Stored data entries
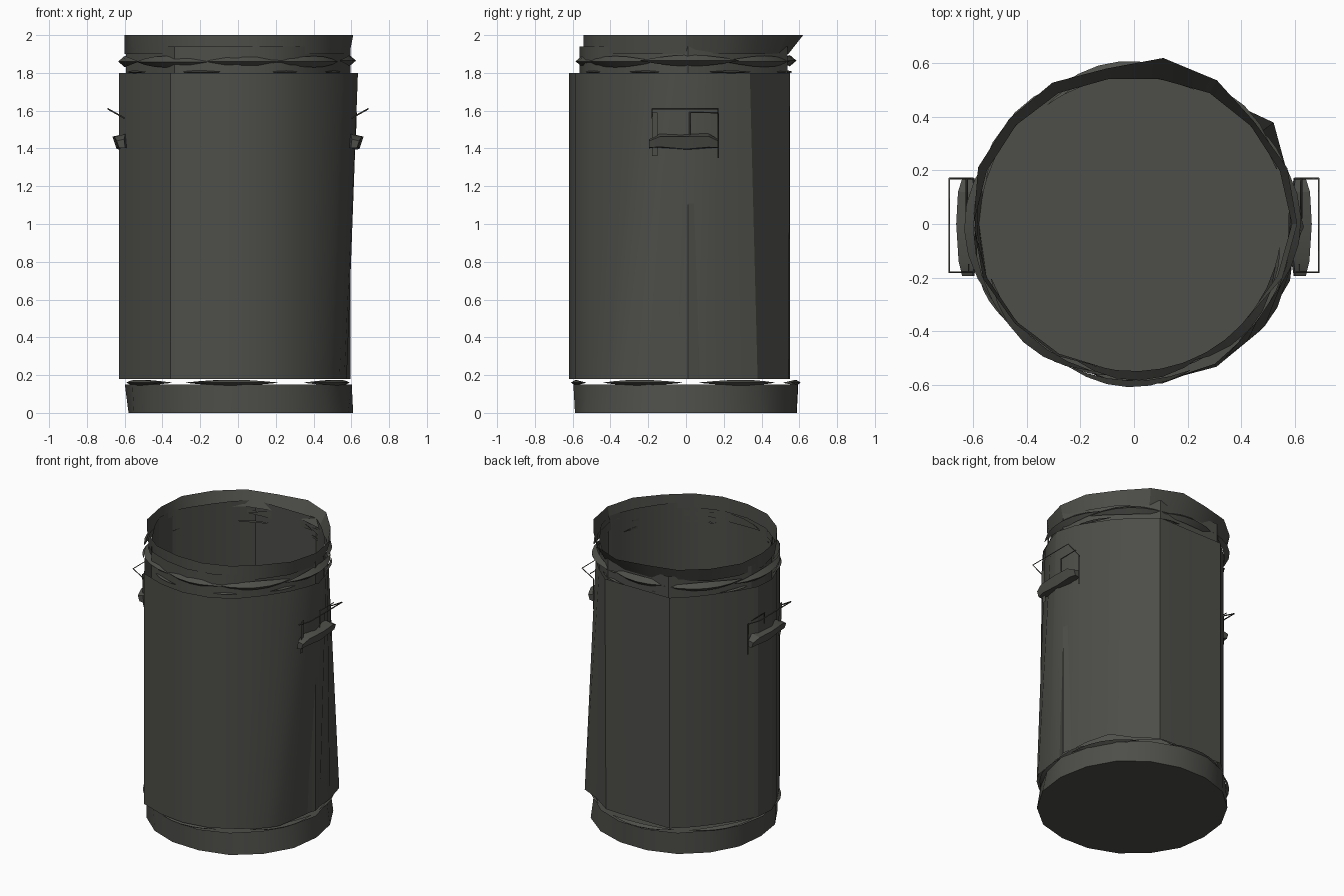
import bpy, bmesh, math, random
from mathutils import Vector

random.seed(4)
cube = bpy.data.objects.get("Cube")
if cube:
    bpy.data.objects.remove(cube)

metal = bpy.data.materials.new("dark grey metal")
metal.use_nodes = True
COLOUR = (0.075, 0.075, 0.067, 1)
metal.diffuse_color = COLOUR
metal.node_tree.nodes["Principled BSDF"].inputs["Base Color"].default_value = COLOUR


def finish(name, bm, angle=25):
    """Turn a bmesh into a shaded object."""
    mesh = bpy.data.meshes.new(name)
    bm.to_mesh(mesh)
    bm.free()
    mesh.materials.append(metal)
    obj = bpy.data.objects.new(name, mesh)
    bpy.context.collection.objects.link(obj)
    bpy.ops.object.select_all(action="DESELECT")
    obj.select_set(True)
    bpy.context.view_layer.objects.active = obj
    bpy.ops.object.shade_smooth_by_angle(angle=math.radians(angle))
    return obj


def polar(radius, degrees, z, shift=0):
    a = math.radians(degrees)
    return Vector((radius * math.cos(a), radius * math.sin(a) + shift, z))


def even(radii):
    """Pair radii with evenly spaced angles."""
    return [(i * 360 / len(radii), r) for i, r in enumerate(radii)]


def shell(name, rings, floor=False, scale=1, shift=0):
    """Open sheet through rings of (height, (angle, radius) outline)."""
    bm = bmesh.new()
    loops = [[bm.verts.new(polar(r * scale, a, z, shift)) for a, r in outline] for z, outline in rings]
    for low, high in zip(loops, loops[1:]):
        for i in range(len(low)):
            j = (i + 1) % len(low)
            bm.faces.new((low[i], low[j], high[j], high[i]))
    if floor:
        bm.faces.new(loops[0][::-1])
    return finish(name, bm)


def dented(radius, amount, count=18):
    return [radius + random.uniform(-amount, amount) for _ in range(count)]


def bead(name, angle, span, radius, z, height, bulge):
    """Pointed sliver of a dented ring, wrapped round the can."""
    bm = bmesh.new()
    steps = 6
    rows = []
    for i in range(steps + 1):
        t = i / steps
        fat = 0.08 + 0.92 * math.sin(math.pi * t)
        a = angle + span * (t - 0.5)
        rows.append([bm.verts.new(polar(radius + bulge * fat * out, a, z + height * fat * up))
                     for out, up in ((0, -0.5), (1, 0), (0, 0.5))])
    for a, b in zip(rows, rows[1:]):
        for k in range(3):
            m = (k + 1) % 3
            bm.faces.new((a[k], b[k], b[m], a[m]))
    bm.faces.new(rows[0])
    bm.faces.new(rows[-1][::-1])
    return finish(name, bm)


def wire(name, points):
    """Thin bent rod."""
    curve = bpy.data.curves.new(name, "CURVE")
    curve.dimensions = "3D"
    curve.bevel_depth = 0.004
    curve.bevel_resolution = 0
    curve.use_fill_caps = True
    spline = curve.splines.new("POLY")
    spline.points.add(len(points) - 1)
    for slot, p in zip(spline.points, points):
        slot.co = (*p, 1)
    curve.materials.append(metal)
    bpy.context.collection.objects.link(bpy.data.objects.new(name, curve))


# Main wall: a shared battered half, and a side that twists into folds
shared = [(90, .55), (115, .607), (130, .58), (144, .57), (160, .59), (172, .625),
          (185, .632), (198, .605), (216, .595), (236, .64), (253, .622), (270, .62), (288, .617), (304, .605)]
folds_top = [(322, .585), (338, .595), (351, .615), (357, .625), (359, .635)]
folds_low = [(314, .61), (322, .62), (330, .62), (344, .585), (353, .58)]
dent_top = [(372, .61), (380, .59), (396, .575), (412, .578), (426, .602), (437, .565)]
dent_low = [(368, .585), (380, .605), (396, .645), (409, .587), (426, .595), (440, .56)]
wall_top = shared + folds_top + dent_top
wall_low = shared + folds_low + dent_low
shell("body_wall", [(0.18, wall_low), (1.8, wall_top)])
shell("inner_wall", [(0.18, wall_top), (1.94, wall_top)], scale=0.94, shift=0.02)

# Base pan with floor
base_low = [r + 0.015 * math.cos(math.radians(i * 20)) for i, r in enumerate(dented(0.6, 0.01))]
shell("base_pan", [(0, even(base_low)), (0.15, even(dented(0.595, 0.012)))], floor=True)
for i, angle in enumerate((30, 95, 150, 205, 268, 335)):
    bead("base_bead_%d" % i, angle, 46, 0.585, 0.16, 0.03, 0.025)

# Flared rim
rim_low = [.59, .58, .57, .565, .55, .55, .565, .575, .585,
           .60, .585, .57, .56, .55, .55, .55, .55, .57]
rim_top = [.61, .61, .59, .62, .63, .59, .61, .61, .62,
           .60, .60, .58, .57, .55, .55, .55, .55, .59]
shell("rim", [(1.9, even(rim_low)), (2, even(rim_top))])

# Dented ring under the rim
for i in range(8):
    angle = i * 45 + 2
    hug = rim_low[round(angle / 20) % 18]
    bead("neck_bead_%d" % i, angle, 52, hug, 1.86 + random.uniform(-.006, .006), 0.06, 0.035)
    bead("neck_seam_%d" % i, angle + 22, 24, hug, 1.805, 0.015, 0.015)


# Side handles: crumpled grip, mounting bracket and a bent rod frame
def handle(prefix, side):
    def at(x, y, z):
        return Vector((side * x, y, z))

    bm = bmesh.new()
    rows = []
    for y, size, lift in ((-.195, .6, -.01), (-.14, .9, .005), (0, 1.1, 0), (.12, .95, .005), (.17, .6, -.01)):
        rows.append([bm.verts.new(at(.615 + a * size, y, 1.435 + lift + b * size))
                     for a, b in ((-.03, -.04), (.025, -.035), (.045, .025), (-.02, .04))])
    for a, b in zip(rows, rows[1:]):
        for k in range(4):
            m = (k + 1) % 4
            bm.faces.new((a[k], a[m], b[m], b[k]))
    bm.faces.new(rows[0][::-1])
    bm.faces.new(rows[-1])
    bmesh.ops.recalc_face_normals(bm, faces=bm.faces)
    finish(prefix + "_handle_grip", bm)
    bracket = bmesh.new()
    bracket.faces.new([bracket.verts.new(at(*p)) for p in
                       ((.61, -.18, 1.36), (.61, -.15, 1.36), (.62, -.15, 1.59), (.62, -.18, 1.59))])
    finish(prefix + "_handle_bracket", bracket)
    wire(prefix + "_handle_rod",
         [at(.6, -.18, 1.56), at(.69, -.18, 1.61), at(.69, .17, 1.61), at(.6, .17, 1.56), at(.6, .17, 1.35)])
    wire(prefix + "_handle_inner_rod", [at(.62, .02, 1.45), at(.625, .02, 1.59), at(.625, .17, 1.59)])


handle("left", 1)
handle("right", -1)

Exercise objective ::
Show every line above in which the word "shared" occurs.

Result ::
# Main wall: a shared battered half, and a side that twists into folds
shared = [(90, .55), (115, .607), (130, .58), (144, .57), (160, .59), (172, .625),
wall_top = shared + folds_top + dent_top
wall_low = shared + folds_low + dent_low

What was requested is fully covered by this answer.